* _What is being asked_: Return the lines of the data below in which the string "True" occurs.

* _Task data_:
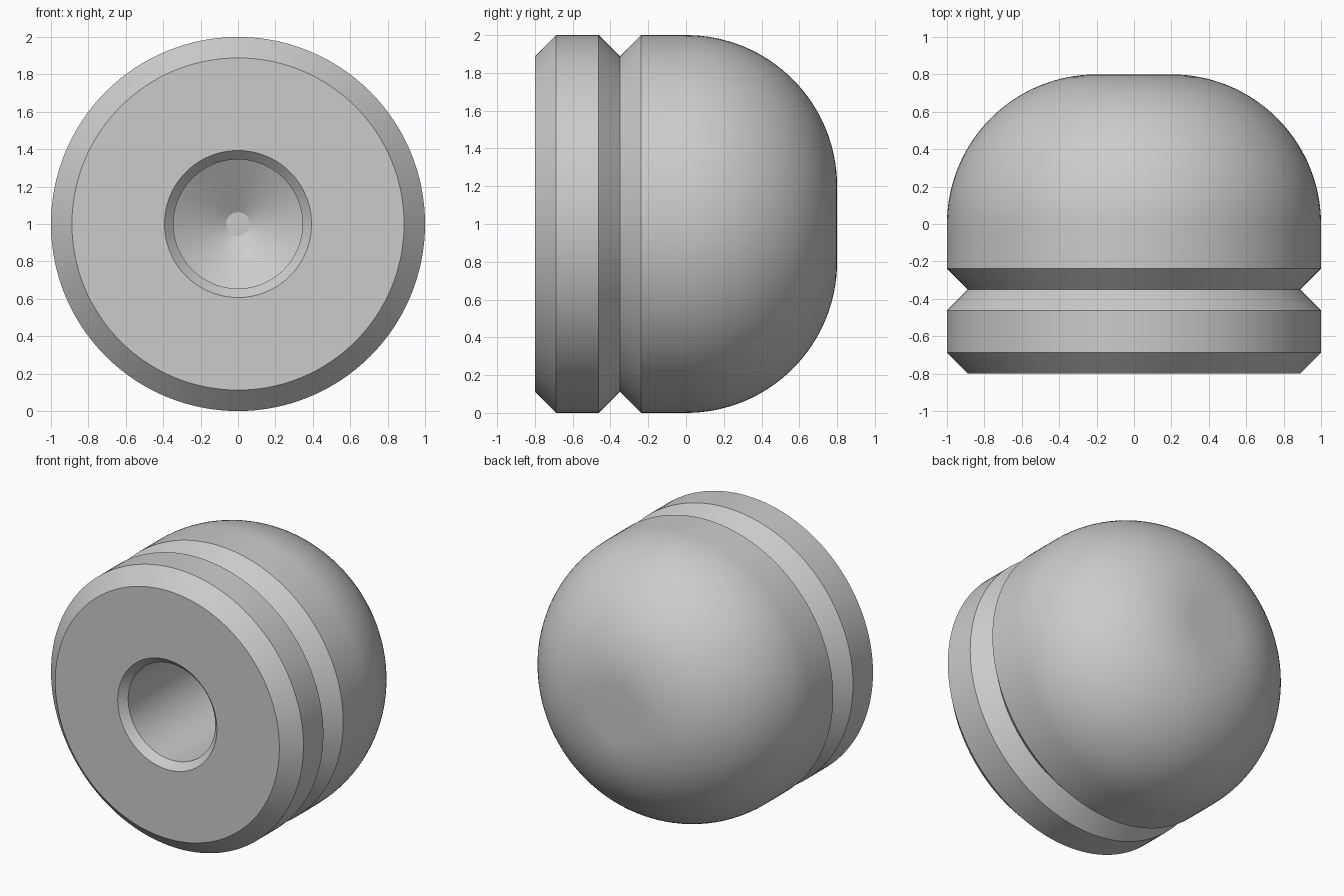
import bpy, bmesh, math

if "Cube" in bpy.data.objects:
    bpy.data.objects.remove(bpy.data.objects["Cube"])

SEGMENTS = 128

# Plain grey material
grey = bpy.data.materials.new("plain grey")
grey.diffuse_color = (0.6, 0.6, 0.6, 1)
grey.use_nodes = True
grey.node_tree.nodes["Principled BSDF"].inputs["Base Color"].default_value = grey.diffuse_color

# Profile as (y, radius): blind hole, chamfered collar, V groove, domed nose
profile = [(0.37, 0.0), (0.37, 0.063), (0.20, 0.345), (-0.75, 0.345), (-0.80, 0.393),
           (-0.80, 0.888), (-0.688, 1.0), (-0.462, 1.0), (-0.35, 0.888), (-0.238, 1.0)]
for i in range(33):
    a = math.pi / 2 * i / 32
    profile.append((0.8 * math.sin(a), 0.2 + 0.8 * math.cos(a)))
profile.append((0.8, 0.0))

# Turn the profile around the y axis
bm = bmesh.new()
verts = [bm.verts.new((r, y, 0)) for y, r in profile]
edges = [bm.edges.new(pair) for pair in zip(verts, verts[1:])]
bmesh.ops.spin(bm, geom=verts + edges, cent=(0, 0, 0), axis=(0, 1, 0),
               angle=2 * math.pi, steps=SEGMENTS, use_merge=True)
bmesh.ops.remove_doubles(bm, verts=bm.verts, dist=1e-4)
bmesh.ops.recalc_face_normals(bm, faces=bm.faces)
bmesh.ops.translate(bm, verts=bm.verts, vec=(0, 0, 1))

mesh = bpy.data.meshes.new("domed_knob")
bm.to_mesh(mesh)
bm.free()
mesh.materials.append(grey)
knob = bpy.data.objects.new("domed_knob", mesh)
bpy.context.collection.objects.link(knob)

# Smooth curves, sharp chamfers
bpy.context.view_layer.objects.active = knob
knob.select_set(True)
bpy.ops.object.shade_smooth_by_angle(angle=math.radians(25))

* _Exercise output_:
grey.use_nodes = True
               angle=2 * math.pi, steps=SEGMENTS, use_merge=True)
knob.select_set(True)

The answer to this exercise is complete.